The brown pelican (Pelecanus occidentalis) is a small pelican found in the Americas. This possibly immature specimen was photographed in the Port of Galveston.
I’m not sure what this specimen is, though it was flying blithely along side the Carnival Breeze in the middle of the Gulf of Mexico when it was photographed.
A feral chicken was the only bird spotted during our stop in Montego Bay, Jamaica. apparently what used to be a household food bird there, became a neighborhood standard as the bird ran loose and bred. I’m told by a local that they are everywhere and are treated sort of as community pets.
Frigatebirds (also listed as “frigate bird” or “frigate-petrel”) are a family of seabirds which are found across all tropical and subtropical oceans. This specimen appears to be a magnificent frigatebird (Fregata magnificens). It was photographed along the coastline of George Town on Grand Cayman.
The osprey (Pandion haliaetus) is also called fish eagle, sea hawk, river hawk, and fish hawk across it’s rather cosmopolitan range. It appears on all the continents with the exception of Antarctica, though this specimen was photographed along the coast of Cozumel, Mexico.
My bet is on this bird being some species of cormorant. This specimen was perched on the forward rigging of the Carmival Breeze while we were at sea in the Gulf of Mexico.

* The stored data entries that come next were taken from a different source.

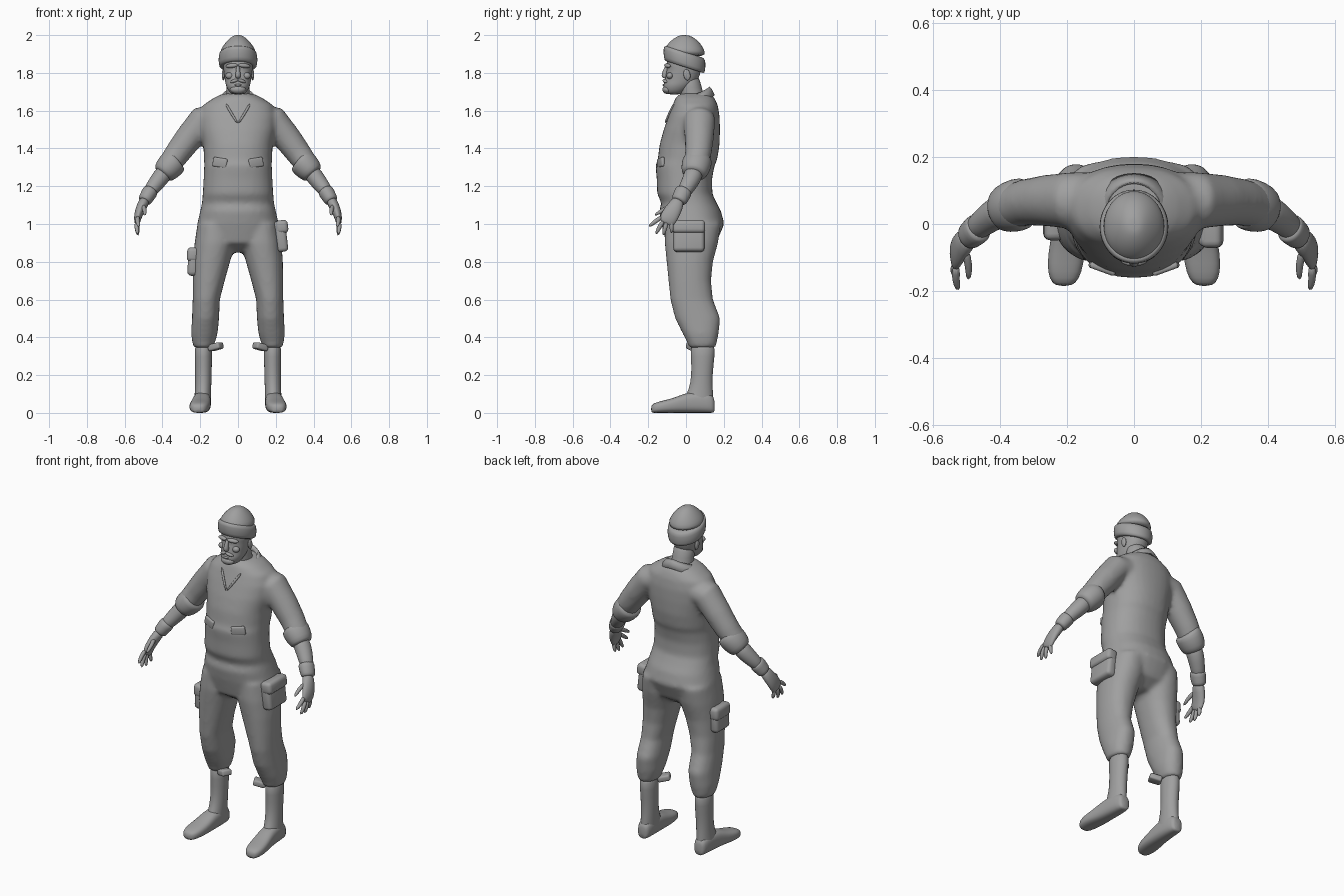
import bpy, bmesh, math
from mathutils import Vector, Euler

grey = bpy.data.materials.new("plain grey")
grey.diffuse_color = (0.35, 0.35, 0.35, 1)
X, Y, Z = Vector((1, 0, 0)), Vector((0, 1, 0)), Vector((0, 0, 1))


def finish(name, bm, subsurf=0):
    bmesh.ops.recalc_face_normals(bm, faces=bm.faces)
    me = bpy.data.meshes.new(name)
    bm.to_mesh(me)
    bm.free()
    for p in me.polygons:
        p.use_smooth = True
    me.materials.append(grey)
    ob = bpy.data.objects.new(name, me)
    bpy.context.collection.objects.link(ob)
    if subsurf:
        m = ob.modifiers.new("smooth", 'SUBSURF')
        m.levels = m.render_levels = subsurf
    return ob


def add_loft(bm, pts, axis=None, ref=Y, n=20, power=2.0):
    """Skin rings (x, y, z, half width, half depth); axis fixes the ring direction."""
    rings = []
    for i, (x, y, z, a, b) in enumerate(pts):
        lo, hi = Vector(pts[max(i - 1, 0)][:3]), Vector(pts[min(i + 1, len(pts) - 1)][:3])
        t = (axis or (hi - lo)).normalized()
        u = t.cross(ref).normalized()
        v = u.cross(t)
        ring = []
        for k in range(n):
            c, s = math.cos(k * math.tau / n), math.sin(k * math.tau / n)
            cu = math.copysign(abs(c) ** (2 / power), c) * a
            sv = math.copysign(abs(s) ** (2 / power), s) * b
            ring.append(bm.verts.new(Vector((x, y, z)) + u * cu + v * sv))
        rings.append(ring)
    for r, q in zip(rings, rings[1:]):
        for k in range(n):
            bm.faces.new((r[k], r[(k + 1) % n], q[(k + 1) % n], q[k]))
    bm.faces.new(rings[0])
    bm.faces.new(rings[-1])


def loft(name, pts, subsurf=1, **kw):
    bm = bmesh.new()
    add_loft(bm, pts, **kw)
    return finish(name, bm, subsurf)


def stack(rows):
    """Rows of (z, centre x, half width, front y, back y) to rings."""
    return [(cx, (f + b) / 2, z, w, (b - f) / 2) for z, cx, w, f, b in rows]


def flip(pts, s):
    return [(p[0] * s, *p[1:]) for p in pts]


def ball(name, loc, size, rot=(0, 0, 0)):
    bm = bmesh.new()
    bmesh.ops.create_uvsphere(bm, u_segments=16, v_segments=10, radius=1)
    ob = finish(name, bm)
    ob.location, ob.scale, ob.rotation_euler = loc, size, rot
    return ob


def pouch(name, loc, size, rot=(0, 0, 0), bevel=0.015):
    bm = bmesh.new()
    bmesh.ops.create_cube(bm, size=1)
    bmesh.ops.scale(bm, vec=size, verts=bm.verts)
    bmesh.ops.bevel(bm, geom=bm.edges[:], offset=bevel, segments=3, profile=0.5, affect='EDGES')
    ob = finish(name, bm)
    ob.location, ob.rotation_euler = loc, rot
    return ob


# Overalls: torso, legs and sleeves fused into one cloth surface
torso = stack([(.85, 0, .08, -.03, .09), (.9, 0, .2, -.105, .16), (1.0, 0, .216, -.13, .203),
               (1.07, 0, .2, -.142, .185), (1.11, 0, .191, -.13, .163), (1.16, 0, .187, -.153, .14),
               (1.24, 0, .182, -.155, .138), (1.31, 0, .179, -.162, .152), (1.34, 0, .18, -.15, .165),
               (1.42, 0, .184, -.14, .178), (1.5, 0, .2, -.118, .18), (1.57, 0, .205, -.093, .178),
               (1.63, 0, .185, -.07, .168), (1.67, 0, .125, -.055, .15), (1.69, 0, .08, -.03, .13)])
leg = stack([(1.0, .115, .1, -.11, .185), (.9, .122, .108, -.113, .17), (.8, .14, .098, -.103, .143),
             (.7, .155, .085, -.093, .133), (.6, .168, .072, -.083, .143), (.5, .172, .072, -.058, .182),
             (.42, .178, .07, -.018, .173), (.37, .182, .06, .008, .163), (.345, .183, .05, .015, .155)])
arm = [(.1, .07, 1.56, .075, .085), (.19, .07, 1.545, .08, .085), (.26, .07, 1.455, .074, .077),
       (.32, .065, 1.375, .068, .07), (.375, .05, 1.3, .06, .066)]
bm = bmesh.new()
add_loft(bm, torso, axis=Z, n=32, power=2.25)
for s in (1, -1):
    add_loft(bm, flip(leg, s), axis=Z, n=24, power=2.2)
    add_loft(bm, flip(arm, s), n=24)
overalls = finish("overalls", bm)
rm = overalls.modifiers.new("fuse", 'REMESH')
rm.mode, rm.voxel_size, rm.use_smooth_shade = 'VOXEL', 0.013, True
sm = overalls.modifiers.new("soften", 'SMOOTH')
sm.factor, sm.iterations = 0.5, 5

# Limb details repeated on both sides
boot = stack([(.38, .183, .047, .02, .157), (.3, .183, .046, .025, .152), (.2, .183, .044, .03, .14),
              (.12, .185, .043, .015, .142), (.06, .188, .045, -.02, .147), (.02, .19, .045, -.02, .147)])
foot = [(cx, y, top / 2, w, top / 2) for y, cx, w, top in
        [(.152, .188, .025, .07), (.14, .188, .038, .1), (.08, .188, .046, .115), (0, .192, .049, .108),
         (-.06, .198, .054, .08), (-.12, .205, .055, .066), (-.165, .208, .045, .054), (-.186, .21, .024, .04)]]
cuff = [(.32, .062, 1.345, .06, .066), (.332, .062, 1.337, .074, .08), (.365, .052, 1.302, .074, .079),
        (.395, .042, 1.268, .062, .068), (.402, .04, 1.26, .045, .05)]
forearm = [(.37, .048, 1.3, .045, .05), (.41, .035, 1.245, .048, .05), (.45, .005, 1.195, .04, .042),
           (.485, -.025, 1.145, .033, .035)]
glove_cuff = [(.46, -.008, 1.18, .036, .04), (.464, -.012, 1.174, .044, .048), (.483, -.028, 1.143, .039, .045),
              (.495, -.037, 1.122, .037, .042), (.498, -.04, 1.117, .025, .03)]
hand = [(.488, -.035, 1.135, .029, .033), (.512, -.058, 1.09, .028, .042), (.53, -.085, 1.045, .022, .048),
        (.533, -.103, 1.01, .016, .043), (.533, -.108, 1.0, .008, .03)]
fingers = {"index_finger": [(.53, -.125, 1.04), (.533, -.165, 1.012), (.524, -.198, .985)],
           "middle_finger": [(.533, -.118, 1.02), (.538, -.143, .98), (.53, -.16, .945)],
           "ring_finger": [(.533, -.1, 1.015), (.538, -.113, .975), (.528, -.12, .938)],
           "little_finger": [(.532, -.078, 1.02), (.535, -.076, .985), (.525, -.076, .95)],
           "thumb": [(.505, -.075, 1.1), (.492, -.12, 1.075), (.494, -.168, 1.045)]}
for s, side in ((1, "left"), (-1, "right")):
    loft(side + "_boot_shaft", flip(boot, s), axis=Z)
    loft(side + "_boot_foot", flip(foot, s), axis=-Y, ref=Z, power=2.7)
    loft(side + "_rolled_cuff", flip(cuff, s))
    loft(side + "_forearm", flip(forearm, s))
    loft(side + "_glove_cuff", flip(glove_cuff, s))
    loft(side + "_hand", flip(hand, s))
    for name, path in fingers.items():
        pts = [(*p, r, r) for p, r in zip(path, (.0135, .0125, .008))]
        loft(side + "_" + name, flip(pts, s), n=10)
    # Knee strap and chest pocket flap
    pouch(side + "_knee_strap", (s * .118, .04, .35), (.07, .06, .035), (0, s * .25, s * .5), .01)
    pouch(side + "_chest_pocket", (s * .095, -.133, 1.325), (.08, .02, .05), (0, s * -.15, s * .35), .008)
    # Open neckline edge
    loft(side + "_neckline", flip([(.066, -.062, 1.64, .008, .008), (.035, -.088, 1.585, .007, .007),
                                   (.0, -.113, 1.53, .006, .006)], s), n=8)
    ball(side + "_ear", (s * .077, .005, 1.79), (.009, .018, .03), (.2, 0, 0))
    ball(side + "_brow", (s * .034, -.098, 1.838), (.034, .014, .012), (0, s * .1, s * .35))
    ball(side + "_cheek", (s * .045, -.085, 1.785), (.022, .018, .018))
    ball(side + "_moustache", (s * .02, -.11, 1.757), (.024, .013, .009), (0, s * .3, s * .3))

# Thigh pouches, one higher than the other
pouch("left_thigh_pouch", (.228, .015, .935), (.06, .165, .165), (0, -.12, 0), .02)
pouch("left_pouch_flap", (.232, .015, .985), (.066, .172, .07), (0, -.12, 0), .02)
pouch("right_thigh_pouch", (-.235, .02, .8), (.06, .13, .15), (0, .06, 0), .022)
pouch("right_pouch_flap", (-.238, .02, .838), (.064, .137, .075), (0, .06, 0), .02)

# Neck and head
loft("neck", [(0, .05, 1.58, .07, .075), (0, .04, 1.66, .064, .066), (0, .022, 1.72, .06, .06),
              (0, .01, 1.8, .06, .06)], axis=Z)
loft("head", stack([(1.685, 0, .026, -.095, -.03), (1.697, 0, .046, -.112, -.005), (1.725, 0, .062, -.121, .03),
                    (1.745, 0, .067, -.118, .05), (1.76, 0, .069, -.112, .062), (1.79, 0, .074, -.109, .075),
                    (1.815, 0, .077, -.1, .08), (1.84, 0, .08, -.106, .08), (1.9, 0, .08, -.1, .08)]),
     axis=Z, n=24, power=2.15)
loft("nose", [(0, -.1, 1.84, .009, .01), (0, -.11, 1.81, .011, .014), (0, -.115, 1.783, .017, .018),
              (0, -.108, 1.77, .012, .012)], axis=Z, n=12)
ball("lower_lip", (0, -.113, 1.735), (.02, .011, .007))
ball("beard", (0, -.098, 1.712), (.042, .027, .024))
loft("undershirt_collar", [(0, .03, 1.6, .084, .1), (0, .026, 1.635, .078, .09), (0, .024, 1.645, .068, .075)],
     axis=Vector((0, -.25, 1)))

# Knitted hat with a turned-up band
tilt = Vector((0, .32, 1))
loft("hat_band", [(0, -.008, 1.832, .085, .1), (0, -.008, 1.829, .1, .113), (0, -.008, 1.87, .105, .118),
                  (0, -.008, 1.909, .1, .116), (0, -.008, 1.913, .085, .1)], axis=tilt, n=28)
loft("hat_crown", [(0, -.008, 1.89, .097, .111), (0, -.006, 1.922, .092, .107), (0, -.004, 1.95, .075, .09),
                   (0, -.002, 1.976, .052, .066), (0, -.002, 1.994, .03, .036), (0, -.002, 2.0, .014, .016)],
     axis=Vector((0, .08, 1)), n=28)

# Folded shirt collar, high at the back and pointed at the front
bm = bmesh.new()
rows = []
for i in range(25):
    a = math.radians(-142 + 284 * i / 24)
    f = abs(i - 12) / 12
    sn, cs = math.sin(a), math.cos(a)
    z = 1.728 - .095 * f ** 1.4
    rows.append([bm.verts.new((rx * sn, .03 + ry * cs, z - dz)) for rx, ry, dz in
                 ((.078, .088, .05), (.084, .094, 0), (.1, .107, .015), (.125, .122, .045 + .03 * f ** 4))])
for p, q in zip(rows, rows[1:]):
    for k in range(3):
        bm.faces.new((p[k], p[k + 1], q[k + 1], q[k]))
collar = finish("shirt_collar", bm)
collar.modifiers.new("cloth", 'SOLIDIFY').thickness = 0.009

Any assistance in identifying the two unknowns is most appreciated.
— Ann Cathey